- Source texts of formatted documents -
Content starts

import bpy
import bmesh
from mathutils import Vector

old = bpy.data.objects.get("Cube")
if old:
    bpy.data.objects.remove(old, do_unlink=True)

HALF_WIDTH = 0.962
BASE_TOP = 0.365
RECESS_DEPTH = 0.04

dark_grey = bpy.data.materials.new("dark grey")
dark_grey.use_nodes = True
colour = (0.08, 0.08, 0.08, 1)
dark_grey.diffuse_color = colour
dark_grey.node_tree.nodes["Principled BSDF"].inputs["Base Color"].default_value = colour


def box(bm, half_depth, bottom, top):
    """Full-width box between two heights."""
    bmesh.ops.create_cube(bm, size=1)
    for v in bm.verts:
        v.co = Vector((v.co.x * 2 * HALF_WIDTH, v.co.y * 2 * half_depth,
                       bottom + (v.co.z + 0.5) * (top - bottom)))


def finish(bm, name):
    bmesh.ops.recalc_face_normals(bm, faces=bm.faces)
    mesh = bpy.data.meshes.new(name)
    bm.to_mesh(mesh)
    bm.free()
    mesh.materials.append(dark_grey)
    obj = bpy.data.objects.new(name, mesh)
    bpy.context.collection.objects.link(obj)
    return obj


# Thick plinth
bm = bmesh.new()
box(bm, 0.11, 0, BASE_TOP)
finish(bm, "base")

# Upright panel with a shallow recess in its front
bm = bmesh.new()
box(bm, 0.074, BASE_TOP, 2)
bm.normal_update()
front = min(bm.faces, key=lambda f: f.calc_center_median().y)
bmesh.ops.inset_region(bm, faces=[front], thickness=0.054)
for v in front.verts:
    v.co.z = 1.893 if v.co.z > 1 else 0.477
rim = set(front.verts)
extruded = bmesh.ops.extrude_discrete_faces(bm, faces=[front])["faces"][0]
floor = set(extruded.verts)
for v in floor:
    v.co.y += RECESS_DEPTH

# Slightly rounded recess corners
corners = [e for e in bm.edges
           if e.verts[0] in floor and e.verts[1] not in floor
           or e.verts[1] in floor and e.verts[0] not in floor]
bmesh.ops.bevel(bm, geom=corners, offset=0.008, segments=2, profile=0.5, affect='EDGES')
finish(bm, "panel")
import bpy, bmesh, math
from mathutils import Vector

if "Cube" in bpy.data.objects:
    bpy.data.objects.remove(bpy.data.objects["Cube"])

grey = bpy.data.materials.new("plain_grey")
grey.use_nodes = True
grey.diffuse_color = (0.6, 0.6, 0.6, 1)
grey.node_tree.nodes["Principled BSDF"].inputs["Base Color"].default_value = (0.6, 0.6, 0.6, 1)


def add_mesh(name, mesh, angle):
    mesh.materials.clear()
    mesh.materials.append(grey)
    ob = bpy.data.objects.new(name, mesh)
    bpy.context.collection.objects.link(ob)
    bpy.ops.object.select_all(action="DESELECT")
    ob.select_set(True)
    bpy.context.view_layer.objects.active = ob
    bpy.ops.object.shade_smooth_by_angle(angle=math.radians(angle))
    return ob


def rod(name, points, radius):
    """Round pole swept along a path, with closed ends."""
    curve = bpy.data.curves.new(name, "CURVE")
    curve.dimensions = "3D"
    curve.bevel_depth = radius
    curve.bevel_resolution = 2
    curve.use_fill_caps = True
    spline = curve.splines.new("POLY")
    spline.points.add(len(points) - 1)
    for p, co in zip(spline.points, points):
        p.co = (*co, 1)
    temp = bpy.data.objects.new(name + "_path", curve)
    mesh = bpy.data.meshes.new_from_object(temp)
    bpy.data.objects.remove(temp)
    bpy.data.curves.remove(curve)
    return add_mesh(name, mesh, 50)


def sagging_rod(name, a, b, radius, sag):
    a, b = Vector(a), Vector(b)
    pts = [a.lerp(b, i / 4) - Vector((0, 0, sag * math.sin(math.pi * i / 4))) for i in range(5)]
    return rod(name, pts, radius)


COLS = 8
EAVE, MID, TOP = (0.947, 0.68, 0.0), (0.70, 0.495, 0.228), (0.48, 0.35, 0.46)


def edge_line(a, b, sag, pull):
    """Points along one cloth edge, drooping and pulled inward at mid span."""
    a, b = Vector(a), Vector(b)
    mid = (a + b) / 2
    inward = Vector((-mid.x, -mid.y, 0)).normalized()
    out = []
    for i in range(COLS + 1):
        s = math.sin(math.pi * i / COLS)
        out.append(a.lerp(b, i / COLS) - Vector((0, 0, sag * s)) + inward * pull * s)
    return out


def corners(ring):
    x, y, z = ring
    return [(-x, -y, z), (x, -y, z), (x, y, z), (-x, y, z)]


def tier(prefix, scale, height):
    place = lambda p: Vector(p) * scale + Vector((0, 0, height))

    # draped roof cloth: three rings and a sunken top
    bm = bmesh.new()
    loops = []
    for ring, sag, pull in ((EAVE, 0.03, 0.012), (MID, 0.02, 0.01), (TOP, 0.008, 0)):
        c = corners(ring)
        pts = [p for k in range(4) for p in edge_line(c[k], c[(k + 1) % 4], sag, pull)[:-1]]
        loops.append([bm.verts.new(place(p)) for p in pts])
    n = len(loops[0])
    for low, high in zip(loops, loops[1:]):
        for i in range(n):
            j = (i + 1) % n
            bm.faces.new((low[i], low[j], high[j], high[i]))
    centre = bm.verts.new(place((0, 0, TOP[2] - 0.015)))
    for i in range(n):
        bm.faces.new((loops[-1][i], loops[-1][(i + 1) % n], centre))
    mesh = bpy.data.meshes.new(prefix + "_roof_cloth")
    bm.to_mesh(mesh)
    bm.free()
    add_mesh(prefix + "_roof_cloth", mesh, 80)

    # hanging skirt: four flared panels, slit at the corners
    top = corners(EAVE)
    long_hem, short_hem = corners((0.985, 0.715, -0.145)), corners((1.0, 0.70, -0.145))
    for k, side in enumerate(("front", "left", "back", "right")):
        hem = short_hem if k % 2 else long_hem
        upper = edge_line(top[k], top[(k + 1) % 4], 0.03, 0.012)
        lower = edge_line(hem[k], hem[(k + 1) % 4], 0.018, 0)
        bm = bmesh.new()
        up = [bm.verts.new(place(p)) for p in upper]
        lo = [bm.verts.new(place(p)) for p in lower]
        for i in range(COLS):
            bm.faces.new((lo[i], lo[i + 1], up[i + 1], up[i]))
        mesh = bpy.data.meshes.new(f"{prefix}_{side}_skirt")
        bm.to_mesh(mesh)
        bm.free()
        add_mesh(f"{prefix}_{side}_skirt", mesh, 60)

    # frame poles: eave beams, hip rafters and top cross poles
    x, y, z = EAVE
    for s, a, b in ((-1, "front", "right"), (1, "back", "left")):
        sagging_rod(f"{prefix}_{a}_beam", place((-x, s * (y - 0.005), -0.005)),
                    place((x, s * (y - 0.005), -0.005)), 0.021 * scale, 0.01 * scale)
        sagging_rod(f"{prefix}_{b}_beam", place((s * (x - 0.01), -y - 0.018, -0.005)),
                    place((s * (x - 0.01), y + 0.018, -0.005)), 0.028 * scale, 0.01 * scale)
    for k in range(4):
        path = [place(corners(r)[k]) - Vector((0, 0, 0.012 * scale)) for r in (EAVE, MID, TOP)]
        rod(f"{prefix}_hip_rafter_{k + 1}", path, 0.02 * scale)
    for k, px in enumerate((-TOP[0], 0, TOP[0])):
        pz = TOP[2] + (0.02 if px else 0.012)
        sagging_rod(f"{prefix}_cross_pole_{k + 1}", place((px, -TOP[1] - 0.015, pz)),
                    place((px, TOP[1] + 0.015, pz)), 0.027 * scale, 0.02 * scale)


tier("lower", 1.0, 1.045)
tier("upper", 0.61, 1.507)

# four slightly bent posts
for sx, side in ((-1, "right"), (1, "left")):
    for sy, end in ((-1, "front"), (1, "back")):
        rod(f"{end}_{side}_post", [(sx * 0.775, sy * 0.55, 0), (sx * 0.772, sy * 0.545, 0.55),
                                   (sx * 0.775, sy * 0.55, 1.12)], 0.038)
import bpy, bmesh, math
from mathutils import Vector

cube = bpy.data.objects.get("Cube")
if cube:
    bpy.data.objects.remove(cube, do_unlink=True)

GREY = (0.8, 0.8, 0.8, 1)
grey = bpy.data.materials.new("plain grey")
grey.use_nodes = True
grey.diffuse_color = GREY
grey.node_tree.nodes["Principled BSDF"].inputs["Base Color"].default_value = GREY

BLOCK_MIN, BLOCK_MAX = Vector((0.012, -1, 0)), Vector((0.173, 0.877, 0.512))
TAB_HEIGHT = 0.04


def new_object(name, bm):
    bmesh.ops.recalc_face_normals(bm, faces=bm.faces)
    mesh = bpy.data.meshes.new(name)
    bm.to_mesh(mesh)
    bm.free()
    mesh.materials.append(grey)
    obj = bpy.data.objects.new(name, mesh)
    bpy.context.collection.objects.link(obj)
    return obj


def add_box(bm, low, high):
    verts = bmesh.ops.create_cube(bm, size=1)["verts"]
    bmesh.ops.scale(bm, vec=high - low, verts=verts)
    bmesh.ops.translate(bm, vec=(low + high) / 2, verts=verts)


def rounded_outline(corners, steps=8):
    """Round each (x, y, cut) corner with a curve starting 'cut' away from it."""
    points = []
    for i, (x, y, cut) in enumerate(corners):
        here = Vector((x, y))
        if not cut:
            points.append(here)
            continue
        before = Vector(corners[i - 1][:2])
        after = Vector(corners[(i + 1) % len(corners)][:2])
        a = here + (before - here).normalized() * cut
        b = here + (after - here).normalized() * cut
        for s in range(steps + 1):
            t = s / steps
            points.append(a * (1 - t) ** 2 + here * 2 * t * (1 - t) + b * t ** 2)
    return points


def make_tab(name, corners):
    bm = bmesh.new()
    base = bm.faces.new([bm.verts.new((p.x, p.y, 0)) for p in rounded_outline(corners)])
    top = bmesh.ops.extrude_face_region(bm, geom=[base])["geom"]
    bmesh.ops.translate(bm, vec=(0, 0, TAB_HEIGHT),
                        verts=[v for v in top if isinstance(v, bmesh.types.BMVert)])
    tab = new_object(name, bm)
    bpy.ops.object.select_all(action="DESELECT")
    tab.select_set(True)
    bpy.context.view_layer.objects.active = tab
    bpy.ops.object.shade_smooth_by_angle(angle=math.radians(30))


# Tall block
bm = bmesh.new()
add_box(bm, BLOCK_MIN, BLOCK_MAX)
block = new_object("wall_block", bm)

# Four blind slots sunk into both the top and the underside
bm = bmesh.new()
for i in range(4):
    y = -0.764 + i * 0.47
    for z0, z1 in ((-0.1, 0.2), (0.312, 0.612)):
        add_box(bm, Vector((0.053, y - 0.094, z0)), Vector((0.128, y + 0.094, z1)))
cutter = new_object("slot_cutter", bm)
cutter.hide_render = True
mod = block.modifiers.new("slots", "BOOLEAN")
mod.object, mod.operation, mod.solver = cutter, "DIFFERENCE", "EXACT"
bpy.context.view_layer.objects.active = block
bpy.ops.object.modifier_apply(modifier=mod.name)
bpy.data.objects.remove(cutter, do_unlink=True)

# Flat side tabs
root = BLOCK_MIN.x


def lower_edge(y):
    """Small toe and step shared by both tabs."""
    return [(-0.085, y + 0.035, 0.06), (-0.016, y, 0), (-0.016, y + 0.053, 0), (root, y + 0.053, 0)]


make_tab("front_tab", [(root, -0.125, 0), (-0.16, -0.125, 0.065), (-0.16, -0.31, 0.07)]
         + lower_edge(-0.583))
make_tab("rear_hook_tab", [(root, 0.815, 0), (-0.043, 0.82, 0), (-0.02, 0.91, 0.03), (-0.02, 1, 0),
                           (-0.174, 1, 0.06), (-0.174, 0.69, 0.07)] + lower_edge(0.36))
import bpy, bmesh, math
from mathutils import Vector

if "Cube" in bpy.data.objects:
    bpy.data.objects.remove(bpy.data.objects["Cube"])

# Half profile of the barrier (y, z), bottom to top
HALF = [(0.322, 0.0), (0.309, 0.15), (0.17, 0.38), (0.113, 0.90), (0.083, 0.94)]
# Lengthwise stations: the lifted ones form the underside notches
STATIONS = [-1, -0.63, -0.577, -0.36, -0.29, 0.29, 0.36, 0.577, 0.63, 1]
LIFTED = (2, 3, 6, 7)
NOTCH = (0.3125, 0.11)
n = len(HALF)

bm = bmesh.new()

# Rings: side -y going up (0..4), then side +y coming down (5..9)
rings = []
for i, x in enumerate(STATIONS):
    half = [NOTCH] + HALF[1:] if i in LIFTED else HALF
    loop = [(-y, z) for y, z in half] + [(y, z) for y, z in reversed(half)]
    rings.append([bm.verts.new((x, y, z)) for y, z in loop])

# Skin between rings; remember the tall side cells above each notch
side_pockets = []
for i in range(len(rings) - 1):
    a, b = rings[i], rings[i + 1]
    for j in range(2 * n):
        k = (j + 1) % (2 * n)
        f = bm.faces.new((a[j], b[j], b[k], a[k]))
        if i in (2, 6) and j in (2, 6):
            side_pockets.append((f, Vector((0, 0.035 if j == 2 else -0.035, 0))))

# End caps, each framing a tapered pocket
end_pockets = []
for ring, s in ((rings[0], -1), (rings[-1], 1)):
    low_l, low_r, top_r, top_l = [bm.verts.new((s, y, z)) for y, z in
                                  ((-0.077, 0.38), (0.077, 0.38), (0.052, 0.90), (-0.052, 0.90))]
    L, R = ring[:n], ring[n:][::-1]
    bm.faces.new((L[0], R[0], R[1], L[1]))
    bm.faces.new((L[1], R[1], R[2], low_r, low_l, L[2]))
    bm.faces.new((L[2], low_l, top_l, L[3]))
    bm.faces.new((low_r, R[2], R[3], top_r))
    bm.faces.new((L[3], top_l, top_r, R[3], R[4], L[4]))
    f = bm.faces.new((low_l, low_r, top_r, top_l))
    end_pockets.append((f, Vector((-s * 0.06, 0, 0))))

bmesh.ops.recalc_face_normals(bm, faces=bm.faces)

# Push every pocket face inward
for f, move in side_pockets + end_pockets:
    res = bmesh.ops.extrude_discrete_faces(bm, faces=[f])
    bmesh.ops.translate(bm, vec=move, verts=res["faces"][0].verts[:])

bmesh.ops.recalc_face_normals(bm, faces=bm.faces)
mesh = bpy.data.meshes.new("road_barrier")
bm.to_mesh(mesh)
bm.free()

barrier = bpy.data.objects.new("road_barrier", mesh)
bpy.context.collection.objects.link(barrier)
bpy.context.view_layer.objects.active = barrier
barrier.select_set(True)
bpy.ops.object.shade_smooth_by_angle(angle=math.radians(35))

Content ends

Copy out each line of the data containing the string "place".

    place = lambda p: Vector(p) * scale + Vector((0, 0, height))
        loops.append([bm.verts.new(place(p)) for p in pts])
    centre = bm.verts.new(place((0, 0, TOP[2] - 0.015)))
        up = [bm.verts.new(place(p)) for p in upper]
        lo = [bm.verts.new(place(p)) for p in lower]
        sagging_rod(f"{prefix}_{a}_beam", place((-x, s * (y - 0.005), -0.005)),
                    place((x, s * (y - 0.005), -0.005)), 0.021 * scale, 0.01 * scale)
        sagging_rod(f"{prefix}_{b}_beam", place((s * (x - 0.01), -y - 0.018, -0.005)),
                    place((s * (x - 0.01), y + 0.018, -0.005)), 0.028 * scale, 0.01 * scale)
        path = [place(corners(r)[k]) - Vector((0, 0, 0.012 * scale)) for r in (EAVE, MID, TOP)]
        sagging_rod(f"{prefix}_cross_pole_{k + 1}", place((px, -TOP[1] - 0.015, pz)),
                    place((px, TOP[1] + 0.015, pz)), 0.027 * scale, 0.02 * scale)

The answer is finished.